He talks about his fears of failing at his acting career and becoming an unknown. He doesn’t want to be remembered as “That guy that played Edward in Twilight.” The Guardian UK also discusses Pattinson’s childhood, his parents, and his sisters. They talk about his previous acting, modeling, and music gigs. We have some of our favorite interview questions and answers below:
So today ought to be a breeze. He’s at the Four Seasons Hotel in Beverly Hills to talk about Breaking Dawn – Part 1, the fourth instalment of the Twilight franchise that has been his life for the past four years. When he shows up, however, he’s a mess. His famous hair is ungroomed and his T-shirt has a gaping hole all down one side. It’s not even a fashionable tear – the stitching has just gone. He looks as though he’s just been mobbed by a gang of rabid Twihards.
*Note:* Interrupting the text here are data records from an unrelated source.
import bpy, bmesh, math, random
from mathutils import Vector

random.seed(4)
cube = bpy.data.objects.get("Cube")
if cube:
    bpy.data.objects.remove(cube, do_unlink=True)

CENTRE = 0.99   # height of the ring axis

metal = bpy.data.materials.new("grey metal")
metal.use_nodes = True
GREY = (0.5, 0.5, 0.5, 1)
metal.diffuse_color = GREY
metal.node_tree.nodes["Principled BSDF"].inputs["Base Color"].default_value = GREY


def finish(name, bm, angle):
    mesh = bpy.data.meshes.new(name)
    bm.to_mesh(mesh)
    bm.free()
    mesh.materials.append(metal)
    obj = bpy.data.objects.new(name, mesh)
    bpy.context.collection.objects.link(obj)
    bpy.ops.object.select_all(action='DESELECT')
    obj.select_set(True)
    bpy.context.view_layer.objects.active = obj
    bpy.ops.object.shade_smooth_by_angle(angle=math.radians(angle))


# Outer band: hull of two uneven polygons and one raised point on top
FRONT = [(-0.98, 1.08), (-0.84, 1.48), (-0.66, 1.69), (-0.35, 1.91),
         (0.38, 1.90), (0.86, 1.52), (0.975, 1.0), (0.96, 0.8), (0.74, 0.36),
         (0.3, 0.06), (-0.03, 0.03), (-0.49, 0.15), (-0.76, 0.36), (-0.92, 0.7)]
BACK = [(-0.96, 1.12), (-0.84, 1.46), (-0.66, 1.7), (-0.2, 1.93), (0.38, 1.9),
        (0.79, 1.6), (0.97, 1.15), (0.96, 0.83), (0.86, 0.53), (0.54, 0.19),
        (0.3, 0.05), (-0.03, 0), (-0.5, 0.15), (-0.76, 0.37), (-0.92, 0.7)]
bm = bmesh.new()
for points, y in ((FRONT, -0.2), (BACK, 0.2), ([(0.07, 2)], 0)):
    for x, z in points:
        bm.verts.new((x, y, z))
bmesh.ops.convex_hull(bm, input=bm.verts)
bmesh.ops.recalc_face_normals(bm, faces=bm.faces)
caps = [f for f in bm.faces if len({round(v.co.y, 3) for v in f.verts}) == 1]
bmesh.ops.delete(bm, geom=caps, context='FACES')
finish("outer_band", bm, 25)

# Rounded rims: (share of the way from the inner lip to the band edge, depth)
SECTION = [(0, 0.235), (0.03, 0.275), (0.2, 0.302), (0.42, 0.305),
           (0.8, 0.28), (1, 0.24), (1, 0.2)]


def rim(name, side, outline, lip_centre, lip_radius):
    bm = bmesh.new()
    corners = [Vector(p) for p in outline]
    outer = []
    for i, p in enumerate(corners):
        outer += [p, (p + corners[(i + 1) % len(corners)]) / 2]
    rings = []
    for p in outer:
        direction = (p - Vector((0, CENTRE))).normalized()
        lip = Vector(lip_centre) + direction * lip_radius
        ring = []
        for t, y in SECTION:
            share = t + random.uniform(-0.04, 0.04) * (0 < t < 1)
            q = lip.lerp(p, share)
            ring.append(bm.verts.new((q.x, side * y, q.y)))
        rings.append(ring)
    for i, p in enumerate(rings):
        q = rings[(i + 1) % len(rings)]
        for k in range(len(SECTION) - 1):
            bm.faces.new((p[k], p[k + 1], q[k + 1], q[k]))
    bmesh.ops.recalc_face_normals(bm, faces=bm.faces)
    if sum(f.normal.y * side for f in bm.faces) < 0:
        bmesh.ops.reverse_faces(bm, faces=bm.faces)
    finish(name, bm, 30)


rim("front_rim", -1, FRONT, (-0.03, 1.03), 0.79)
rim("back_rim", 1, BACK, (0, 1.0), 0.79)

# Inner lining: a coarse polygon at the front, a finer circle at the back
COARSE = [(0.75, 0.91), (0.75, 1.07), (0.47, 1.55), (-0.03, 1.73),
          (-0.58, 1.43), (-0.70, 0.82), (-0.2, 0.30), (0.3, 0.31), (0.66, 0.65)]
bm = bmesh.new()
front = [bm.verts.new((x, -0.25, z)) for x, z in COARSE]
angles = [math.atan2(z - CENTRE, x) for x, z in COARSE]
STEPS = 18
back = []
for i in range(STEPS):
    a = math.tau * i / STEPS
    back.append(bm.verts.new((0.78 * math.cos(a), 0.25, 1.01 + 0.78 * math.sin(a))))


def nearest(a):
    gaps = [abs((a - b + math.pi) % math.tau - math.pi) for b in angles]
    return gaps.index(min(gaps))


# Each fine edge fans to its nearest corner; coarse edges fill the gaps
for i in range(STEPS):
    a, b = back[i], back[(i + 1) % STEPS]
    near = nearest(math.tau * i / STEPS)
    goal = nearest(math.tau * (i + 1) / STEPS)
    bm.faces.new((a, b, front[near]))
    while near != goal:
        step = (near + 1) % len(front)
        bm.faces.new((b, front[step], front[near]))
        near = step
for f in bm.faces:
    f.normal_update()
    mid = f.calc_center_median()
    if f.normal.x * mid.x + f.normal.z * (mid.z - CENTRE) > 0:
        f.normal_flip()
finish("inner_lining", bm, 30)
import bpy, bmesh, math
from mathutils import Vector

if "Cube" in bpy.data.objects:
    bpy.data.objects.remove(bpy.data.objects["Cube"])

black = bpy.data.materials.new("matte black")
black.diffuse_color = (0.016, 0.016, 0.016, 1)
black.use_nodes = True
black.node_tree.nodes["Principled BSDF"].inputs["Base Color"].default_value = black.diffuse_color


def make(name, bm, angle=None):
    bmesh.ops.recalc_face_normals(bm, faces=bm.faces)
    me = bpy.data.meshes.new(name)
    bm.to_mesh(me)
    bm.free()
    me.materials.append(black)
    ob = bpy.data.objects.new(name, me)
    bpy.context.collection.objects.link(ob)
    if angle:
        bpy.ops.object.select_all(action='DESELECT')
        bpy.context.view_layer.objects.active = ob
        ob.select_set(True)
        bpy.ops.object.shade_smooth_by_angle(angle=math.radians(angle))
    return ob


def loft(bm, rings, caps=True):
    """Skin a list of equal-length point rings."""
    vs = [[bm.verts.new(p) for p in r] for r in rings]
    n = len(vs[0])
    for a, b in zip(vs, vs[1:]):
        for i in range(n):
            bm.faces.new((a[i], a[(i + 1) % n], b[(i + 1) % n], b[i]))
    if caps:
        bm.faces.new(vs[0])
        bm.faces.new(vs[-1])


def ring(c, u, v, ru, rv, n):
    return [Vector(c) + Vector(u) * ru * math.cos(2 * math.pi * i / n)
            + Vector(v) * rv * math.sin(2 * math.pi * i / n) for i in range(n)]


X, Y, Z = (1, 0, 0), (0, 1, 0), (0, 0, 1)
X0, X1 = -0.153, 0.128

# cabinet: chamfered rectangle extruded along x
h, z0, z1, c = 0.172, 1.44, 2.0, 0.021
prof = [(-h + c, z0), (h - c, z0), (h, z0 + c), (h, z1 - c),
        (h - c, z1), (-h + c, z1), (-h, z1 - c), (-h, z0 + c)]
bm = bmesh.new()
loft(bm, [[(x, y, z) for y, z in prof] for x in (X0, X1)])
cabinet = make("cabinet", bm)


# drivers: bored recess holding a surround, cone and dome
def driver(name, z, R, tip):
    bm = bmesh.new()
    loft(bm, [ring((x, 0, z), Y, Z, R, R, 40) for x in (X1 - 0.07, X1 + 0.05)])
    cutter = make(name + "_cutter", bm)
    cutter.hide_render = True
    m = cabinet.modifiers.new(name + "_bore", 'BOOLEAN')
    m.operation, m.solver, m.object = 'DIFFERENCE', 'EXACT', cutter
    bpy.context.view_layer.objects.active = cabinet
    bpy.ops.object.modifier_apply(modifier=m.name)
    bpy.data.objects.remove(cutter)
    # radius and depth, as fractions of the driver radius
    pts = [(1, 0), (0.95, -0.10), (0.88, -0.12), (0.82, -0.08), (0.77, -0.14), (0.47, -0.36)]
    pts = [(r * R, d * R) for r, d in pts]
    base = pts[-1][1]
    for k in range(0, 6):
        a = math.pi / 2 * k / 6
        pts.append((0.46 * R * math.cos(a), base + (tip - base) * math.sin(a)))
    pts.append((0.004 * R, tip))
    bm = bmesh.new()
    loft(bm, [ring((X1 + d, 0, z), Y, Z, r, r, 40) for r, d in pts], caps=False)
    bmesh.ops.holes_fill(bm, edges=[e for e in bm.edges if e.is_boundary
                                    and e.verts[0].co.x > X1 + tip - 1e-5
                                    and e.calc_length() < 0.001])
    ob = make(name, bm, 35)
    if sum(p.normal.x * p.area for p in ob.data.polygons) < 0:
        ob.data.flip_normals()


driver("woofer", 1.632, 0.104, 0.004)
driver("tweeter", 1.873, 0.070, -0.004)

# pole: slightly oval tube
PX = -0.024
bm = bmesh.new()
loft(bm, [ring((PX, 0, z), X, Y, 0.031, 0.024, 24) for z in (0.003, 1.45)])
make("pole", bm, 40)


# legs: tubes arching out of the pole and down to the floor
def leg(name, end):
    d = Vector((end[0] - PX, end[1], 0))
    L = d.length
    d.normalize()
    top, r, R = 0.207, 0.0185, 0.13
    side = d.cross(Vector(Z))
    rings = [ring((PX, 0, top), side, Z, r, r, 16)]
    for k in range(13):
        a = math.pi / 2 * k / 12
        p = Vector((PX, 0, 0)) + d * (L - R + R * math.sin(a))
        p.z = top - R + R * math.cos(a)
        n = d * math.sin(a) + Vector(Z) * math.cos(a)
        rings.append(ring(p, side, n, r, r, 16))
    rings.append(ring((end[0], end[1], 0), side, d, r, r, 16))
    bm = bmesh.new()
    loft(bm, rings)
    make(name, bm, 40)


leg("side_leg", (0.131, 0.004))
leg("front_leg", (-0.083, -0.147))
Happily, Pattinson doesn’t seem to care. In the twilight years of the Twilight juggernaut, his thoughts have turned to what life might be like afterwards. “It’s like being compared to people who’ve been in massive movies who just sort of disappear afterwards, even though they probably had incredibly fulfilling and successful lives,” he says, nibbling on a fingernail. “Like Luke Skywalker.” He scratches his head. “What the fuck’s his name?”
“Yes! People are like: ‘Oh, the Mark Hamill curse.’ And poor Mark Hamill. Jesus Christ.” He tilts back in the chair and laughs, apparently oblivious to the state of his T-shirt. “I mean, I’m sure he did fine.”
It’s easy to forget that this charming shambles of a man commands at least $12m a movie. The cheekbones are a clue, but his eyes seem further apart than you expect – it’s a model’s face, more attractive in 2D. And Pattinson doesn’t have any swagger or strut about him. As tall as he is, he doesn’t impose. His body language is loose, approachable, self-effacing. He’s not at the summit admiring the view so much as peering down and hoping he doesn’t fall off. “I think of impending doom all the time,” he says with a shrug. Continue Reading